High-Bay Space at DRL

This cube-shaped building sits just east of DRL.  The high-bay provides faculty and students a facility for research, fabrication, and telescope display.  The building has a 42 foot high ceiling, exposed structural steel framing, and a crane beam and glass sliding doors for moving large telescopes in and out.  It was completed in January 2012.


DNA through a Solid State Nanopore

Dr. Meni Wanunu, Dr. Marija Drndic and others at the University of Pennsylvania have threaded DNA through solid state nanopores in order to gain information about chemically modified DNA. The image depicts chemically modified DNA translocating through a nanoscale pore in silicon nitride.

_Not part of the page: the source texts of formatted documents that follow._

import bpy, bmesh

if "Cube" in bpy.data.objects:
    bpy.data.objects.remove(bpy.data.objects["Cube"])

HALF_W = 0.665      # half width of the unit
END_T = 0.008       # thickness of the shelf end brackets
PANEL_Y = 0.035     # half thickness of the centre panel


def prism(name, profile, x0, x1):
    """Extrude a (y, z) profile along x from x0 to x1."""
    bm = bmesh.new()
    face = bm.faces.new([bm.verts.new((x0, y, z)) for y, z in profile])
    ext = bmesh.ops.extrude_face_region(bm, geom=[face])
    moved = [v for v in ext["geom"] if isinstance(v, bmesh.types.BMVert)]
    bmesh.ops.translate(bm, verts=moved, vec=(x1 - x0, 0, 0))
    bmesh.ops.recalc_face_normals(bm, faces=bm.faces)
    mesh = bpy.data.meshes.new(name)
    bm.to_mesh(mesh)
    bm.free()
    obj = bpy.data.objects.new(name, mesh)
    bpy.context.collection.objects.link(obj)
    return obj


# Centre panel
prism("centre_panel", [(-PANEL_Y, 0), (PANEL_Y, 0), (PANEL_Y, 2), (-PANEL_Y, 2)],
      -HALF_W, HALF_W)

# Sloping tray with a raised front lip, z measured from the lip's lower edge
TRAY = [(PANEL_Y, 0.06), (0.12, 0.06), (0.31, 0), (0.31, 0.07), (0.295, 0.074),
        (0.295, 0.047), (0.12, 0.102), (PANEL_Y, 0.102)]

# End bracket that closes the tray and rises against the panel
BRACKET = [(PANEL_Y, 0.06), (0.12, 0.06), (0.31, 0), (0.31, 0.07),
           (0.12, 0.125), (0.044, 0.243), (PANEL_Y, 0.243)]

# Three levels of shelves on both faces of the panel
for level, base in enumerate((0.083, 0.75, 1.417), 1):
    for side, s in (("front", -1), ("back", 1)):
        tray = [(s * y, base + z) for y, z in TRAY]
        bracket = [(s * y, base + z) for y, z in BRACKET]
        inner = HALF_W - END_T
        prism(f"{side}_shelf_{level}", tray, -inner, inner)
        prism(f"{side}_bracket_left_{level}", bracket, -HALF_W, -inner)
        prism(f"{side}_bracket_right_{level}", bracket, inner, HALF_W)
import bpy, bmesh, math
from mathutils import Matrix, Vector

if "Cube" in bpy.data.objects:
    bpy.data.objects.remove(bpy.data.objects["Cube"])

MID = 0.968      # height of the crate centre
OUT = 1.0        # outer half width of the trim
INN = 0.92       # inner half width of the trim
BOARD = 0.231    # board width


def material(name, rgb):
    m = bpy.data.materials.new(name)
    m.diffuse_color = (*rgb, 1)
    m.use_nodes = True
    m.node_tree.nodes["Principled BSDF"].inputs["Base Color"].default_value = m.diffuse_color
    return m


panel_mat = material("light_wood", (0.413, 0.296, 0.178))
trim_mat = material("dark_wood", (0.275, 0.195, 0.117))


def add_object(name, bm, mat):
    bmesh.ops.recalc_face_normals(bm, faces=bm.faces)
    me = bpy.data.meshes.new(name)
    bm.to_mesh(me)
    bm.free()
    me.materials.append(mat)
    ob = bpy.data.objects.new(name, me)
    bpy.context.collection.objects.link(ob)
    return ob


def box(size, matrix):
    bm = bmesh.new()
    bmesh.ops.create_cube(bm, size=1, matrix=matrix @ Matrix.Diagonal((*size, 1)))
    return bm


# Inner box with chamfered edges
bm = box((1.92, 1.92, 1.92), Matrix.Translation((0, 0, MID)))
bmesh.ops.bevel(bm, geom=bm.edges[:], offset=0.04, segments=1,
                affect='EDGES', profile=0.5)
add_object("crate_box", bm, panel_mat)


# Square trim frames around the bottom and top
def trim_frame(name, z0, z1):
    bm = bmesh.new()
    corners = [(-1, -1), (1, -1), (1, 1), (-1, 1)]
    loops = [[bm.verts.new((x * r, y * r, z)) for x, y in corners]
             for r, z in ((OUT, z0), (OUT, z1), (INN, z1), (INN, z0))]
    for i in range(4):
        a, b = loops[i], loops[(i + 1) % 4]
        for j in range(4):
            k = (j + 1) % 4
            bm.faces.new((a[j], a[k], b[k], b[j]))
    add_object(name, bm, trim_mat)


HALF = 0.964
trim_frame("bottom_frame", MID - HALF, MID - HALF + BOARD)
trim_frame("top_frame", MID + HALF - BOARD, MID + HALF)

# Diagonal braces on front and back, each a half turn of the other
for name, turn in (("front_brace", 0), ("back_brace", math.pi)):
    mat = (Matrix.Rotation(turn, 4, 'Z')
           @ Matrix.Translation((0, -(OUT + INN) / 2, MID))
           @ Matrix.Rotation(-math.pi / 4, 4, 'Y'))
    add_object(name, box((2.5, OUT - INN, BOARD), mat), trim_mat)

Penn physicists study graphenes, atomically thin sheets of carbon atoms in a honeycomb lattice. Graphene is the prototype Dirac material hosting a solid state realization of an ultra-relativistic electron gas and accessing new phenomena that are controlled by electric and magnetic fields and by the atomic registry when graphenes are stacked.

Large Hadron Collider - ATLAS Higgs candidate event

An event captured by the ATLAS detector in the search for a Higgs boson decaying into two Z bosons, one of which goes into a pair of electrons and two muons (the two tracks shown in red). There is no way to tell if this particular event comes from a Higgs decay or simply from a background event such as one containing two Z bosons.


Large Synoptic Survey Telescope at Night

A simulated night sky provides a background for the LSST facilities building on Cerro Pachón. The LSST will carry out a deep, 10 year imaging survey in six broad optical bands over the main survey area of 18,000 square degrees. Penn physicists play important roles in the leadership and anticipated dark energy science that will come from LSST.